Skip to main content

Teaching about the teenage brain

Feeling secure in your subject knowledge is always a great way to feel more confident in your teaching. Read on for more helpful information about the teenage brain!

What do we know about teenage brain development?

Until recently it was assumed that there was little further development in the brain after the end of childhood. However we now know that the brain continues to change and develop all through adolescence. In fact, there is more change in the brain during adolescence than at any other time in human development apart from the first three years of life.

The maturation of the brain allows for new learning and the development of new intellectual skills. In addition the bridge between the two halves of the brain strengthens, allowing for greater connectivity, and enabling the brain to use its capacity better.

What are synapses?

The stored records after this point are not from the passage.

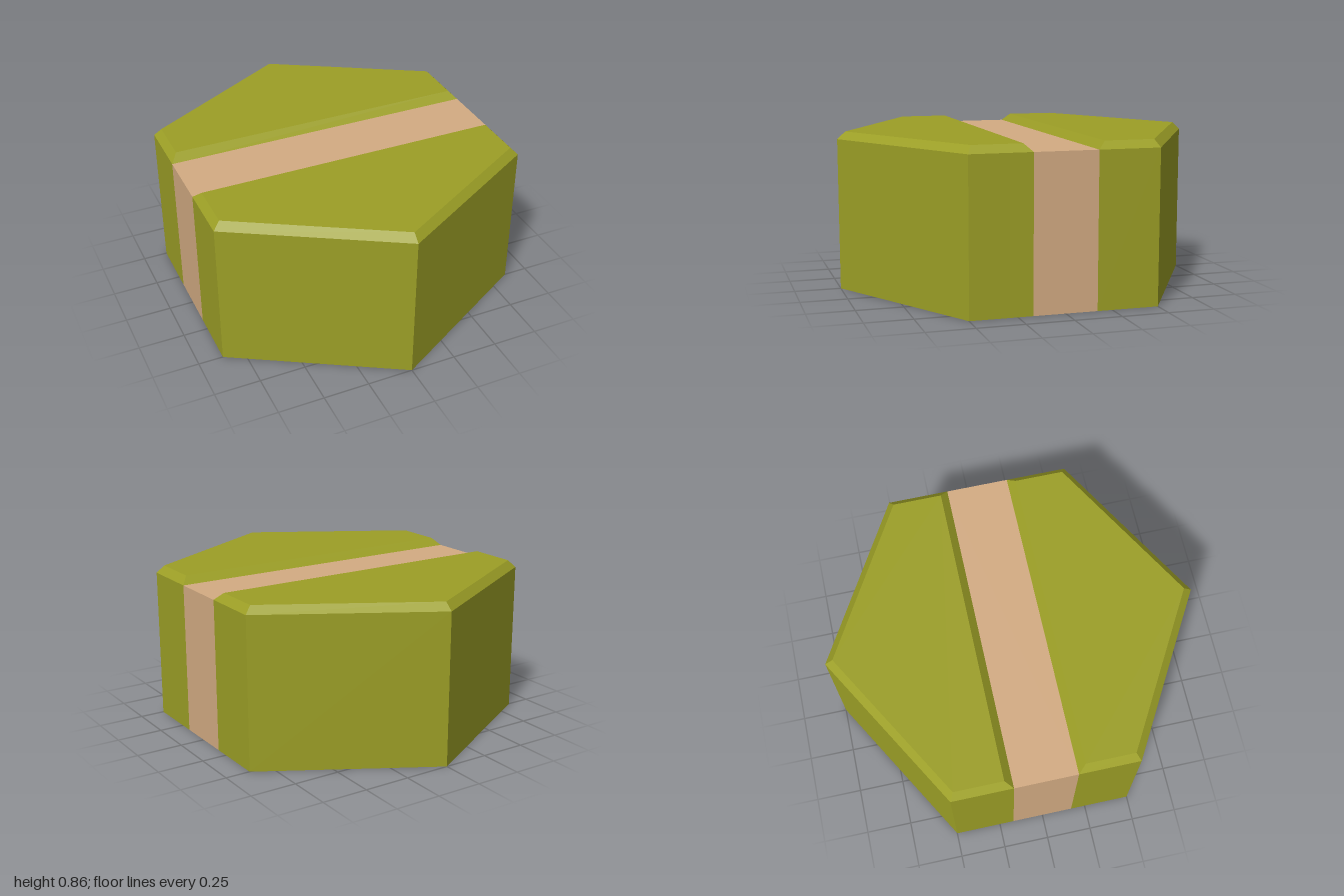
import * as THREE from 'three';

const R = 0.866;        // half width across the flats
const GROOVE = 0.17;    // half width of the path
const SHOULDER = 0.82;  // height where the bevel starts
const TOP = 0.86;

// Five-sided outline of the front half, counter-clockwise from above
const outline = (r, inner, corner, tip) => [[-r, inner], [-r, corner], [0, tip], [r, corner], [r, inner]];

// Half block: walls, bevel, top and underside; the wall against the path is left open
function halfBlockGeometry() {
  const outer = outline(R, GROOVE, 0.5, 1);
  const inset = outline(0.828, 0.212, 0.478, 0.956);
  const at = (loop, y) => loop.map(([x, z]) => [x, y, z]);
  const rings = [at(outer, 0), at(outer, SHOULDER), at(inset, TOP)];
  const pos = [];
  const tri = (a, b, c) => pos.push(...a, ...b, ...c);
  const n = outer.length;
  for (let k = 0; k < 2; k++) {
    for (let i = 0; i < n; i++) {
      if (k === 0 && i === n - 1) continue;
      const j = (i + 1) % n;
      tri(rings[k][i], rings[k][j], rings[k + 1][j]);
      tri(rings[k][i], rings[k + 1][j], rings[k + 1][i]);
    }
  }
  for (let i = 1; i < n - 1; i++) {
    tri(rings[2][0], rings[2][i], rings[2][i + 1]);
    tri(rings[0][0], rings[0][i + 1], rings[0][i]);
  }
  const geometry = new THREE.BufferGeometry();
  geometry.setAttribute('position', new THREE.Float32BufferAttribute(pos, 3));
  geometry.computeVertexNormals();
  return geometry;
}

export function createModel() {
  const olive = new THREE.MeshStandardMaterial({ color: 0x9c9f26 });
  olive.name = 'olive';
  const tan = new THREE.MeshStandardMaterial({ color: 0xd4ac83 });
  tan.name = 'tan';

  const model = new THREE.Group();
  model.name = 'hexTile';
  const add = (name, geometry, material) => {
    const mesh = new THREE.Mesh(geometry, material);
    mesh.name = name;
    model.add(mesh);
    return mesh;
  };

  // Two raised halves
  const half = halfBlockGeometry();
  add('frontHalf', half, olive);
  add('backHalf', half, olive).rotation.y = Math.PI;

  // Sunken path across the middle, with an olive underside
  const path = new THREE.BoxGeometry(2 * R, SHOULDER, 2 * GROOVE);
  path.translate(0, SHOULDER / 2, 0);
  add('path', path, [tan, tan, tan, olive, olive, olive]);

  return model;
}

The brain consists of billions of cells, and these are connected by nerve fibres. The nerve fibres connect each nerve cell (or neuron) to others, but there is a tiny gap, called the synapse, between one nerve cell and another. This is important, because in that gap (synapse) there are chemicals (neurotransmitters, or chemical messengers) which either help or hinder the impulse passing along to the next neuron.

What is neural pruning?

A further change that occurs in late childhood is a significant increase in the amount of grey matter. This is the area of the brain where most of the nerve cells are to be found. The grey matter is then gradually reorganised and re-arranged during the teenage years.

The networks of cells that are useful are reinforced, and the networks that are of little use are allowed to die away. This process is known as pruning. The phrase “use it or lose it” is used to indicate that connections between cells that are valuable should be developed and rehearsed during this time, to avoid being disregarded.

What is myelin formation?

The material that encases the nerve fibres – called myelin – is strengthened during the teenage years, so that impulses can travel faster and more effectively around the brain.

How are teenagers’ brains affected by hormones?

It has always been known that teenagers are affected by their hormones. This upset in the hormone balance is often seen as an explanation for moody or irritable behaviour. What is new in our knowledge is that the balance of hormones affects brain development.

Surges of these hormones may encourage teenagers to seek out emotionally charged experiences, or to look for novelty and excitement. It is worth noting that levels of hormones such as cortisol and serotonin fluctuate considerably during this period. The release of cortisol is linked to experiences of anxiety, whilst serotonin helps moderate anxiety. If these hormones are in flux it will be apparent that emotions may be difficult to manage.

Lastly it is important to mention dopamine. This is a hormone which is released when we get pleasure or enjoyment from an activity. The brain is particularly sensitive to dopamine during the teenage years, and some risky or thrill-seeking behaviours can be explained by increased dopamine activity at this time. Heightened levels of dopamine, and the effect of this on the pleasure centres, may have the effect of leading some teenagers to seek thrills and pleasure, without having taking into account what may happen as a result of these activities.

How can we encouraging healthy brain development?

As teachers, we need to show awareness and understanding. If we can make allowances for the fact that teenagers are experiencing a major upheaval and readjustment of their brains, this will make relationships easier and contribute to wellbeing.

A good balance of hormones is also essential if the brain is to manage the process of pruning unwanted connections, whilst developing and cementing useful neural pathways. If the young person experiences too much anxiety or stress the hormone balance will hinder this fundamental process. There is no way to avoid some degree of anxiety and stress, but it’s important to try and help students keep this to a reasonable level and help them learn how to manage these difficult emotions.

What the research says…

Find out about the scientific evidence behind the wellbeing strategies suggested in our lessons.

Exercise for better mental health

There are many studies which have shown that doing physical activity can improve mental health. We know that it can help with better sleep by making you feel more tired at the end of the day, and prompt happier moods by releases feel-good hormones.

The ‘use it or lose it’ principle